What shall I feel, when I, in full from the 1778, by J. A. Latrobe, as No. 885 in the Moravian Hymnbook, 1789 (1886, No. 1301). Two centos are in use:-
1. "How shall the joy be told"; st. i.-iv., vi., viii. altered in J. A. Latrobe's Collection, 1841, No. 498.
2. "I hear the enraptured song"; st. 2, 6, 9, 10, as No. 582 in the App. of 1873 to Mercer's The ChurchPsalter & Hymnbook.
Hymns not in English common use:—
x. Ach mein Heir Jesu! dein Nahesein. Communion with Christ. 1767, as above, No. 432, in 10 st. In the Berlin Geistliche Lieder S.,, ed. 1863, No. 925. Justly characterised by Dr. Schaff in his Christ in Song, 1869, p. 496, as "One of the sweetest hymns from the holy of holies of the believer's personal communion with his Saviour, and very characteristic of Moravian piety in its best form." The trsanslations are (1) "What peace divine, what perfect happiness," by P. H. Molther, as No. 278 in the Moravian Hymn Book, 1789 (1849, No. 362). In the 1886 ed. of the Moravian Hymn Book, No. 359, it begins with the translation of st. v., "Gracious Redeemer, grant to us while here." (2) "Jesus, our Lord, when Thou art near," by Dr. H. Mills, 1845 (1856, p. 122). (3) "Ah dearest Lord! to feel that Thou art near," by Miss Winkworth, 1858, p. 168. (4) "Ah, Jesus, Lord, Thou art near to me," in the British Herald, Dec, 1866, p. 372, and as No. 304 in Reid's Praise Book, 1872. (5) "Jesus, my Lord, Thy nearness does impart," by E. Reynolds for Schaff’s Christ in Song, 1869, p. 496.
xi. Hallelujah! der Heiland lebt. Easter. 1778, No. 203, in 17 st. (st. xiv. being by Matthaus Stach, and first published as st. ii. of No. 109, in 1767). Translated as "Sing Hallelujah, Christ doth live," as No. 131 in the Moravian Hymn Book, 1801 (1886, No. 142), repeated in Bishop Ryle's Collection, 1860, No. 131. Beginning with the translation of st. ix., “The God of Peace, to guilty man," 6 st. were included as No. 90 in Reid's Praise Book, 1872. [Rev. James Mearns, M.A.]

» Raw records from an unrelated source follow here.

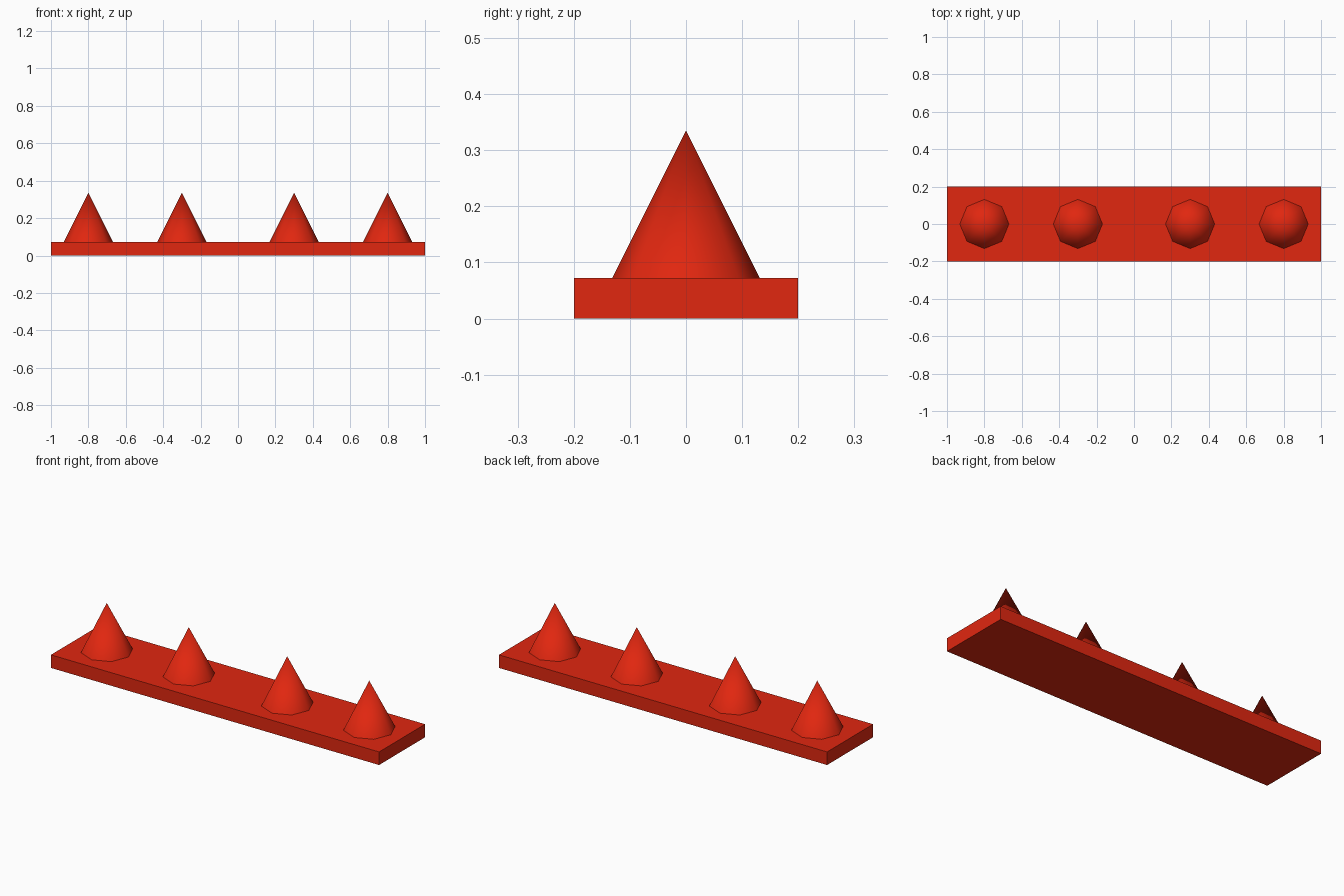
import bpy
import math

cube = bpy.data.objects.get("Cube")
if cube:
    bpy.data.objects.remove(cube, do_unlink=True)

# Material
RED = (0.75, 0.02, 0.005, 1)
red = bpy.data.materials.new("red")
red.use_nodes = True
red.diffuse_color = RED
red.node_tree.nodes["Principled BSDF"].inputs["Base Color"].default_value = RED

LENGTH, WIDTH, THICKNESS = 2.0, 0.4, 0.072
RADIUS, TIP, SINK = 0.133, 0.335, 0.003


def finish(name):
    obj = bpy.context.object
    obj.name = obj.data.name = name
    obj.data.materials.append(red)
    return obj


# Flat base plate
bpy.ops.mesh.primitive_cube_add(size=1, location=(0, 0, THICKNESS / 2))
plate = finish("base_plate")
plate.scale = (LENGTH, WIDTH, THICKNESS)
bpy.ops.object.transform_apply(location=False, rotation=False, scale=True)

# Row of smooth eight-sided spikes, sunk slightly into the plate
bottom = THICKNESS - SINK
for i, x in enumerate((-0.8, -0.3, 0.3, 0.8), 1):
    bpy.ops.mesh.primitive_cone_add(
        vertices=8, radius1=RADIUS, radius2=0, depth=TIP - bottom,
        location=(x, 0, (TIP + bottom) / 2))
    finish(f"spike_{i}")
    bpy.ops.object.shade_smooth_by_angle(angle=math.radians(50))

-- John Julian, Dictionary of Hymnology (1907)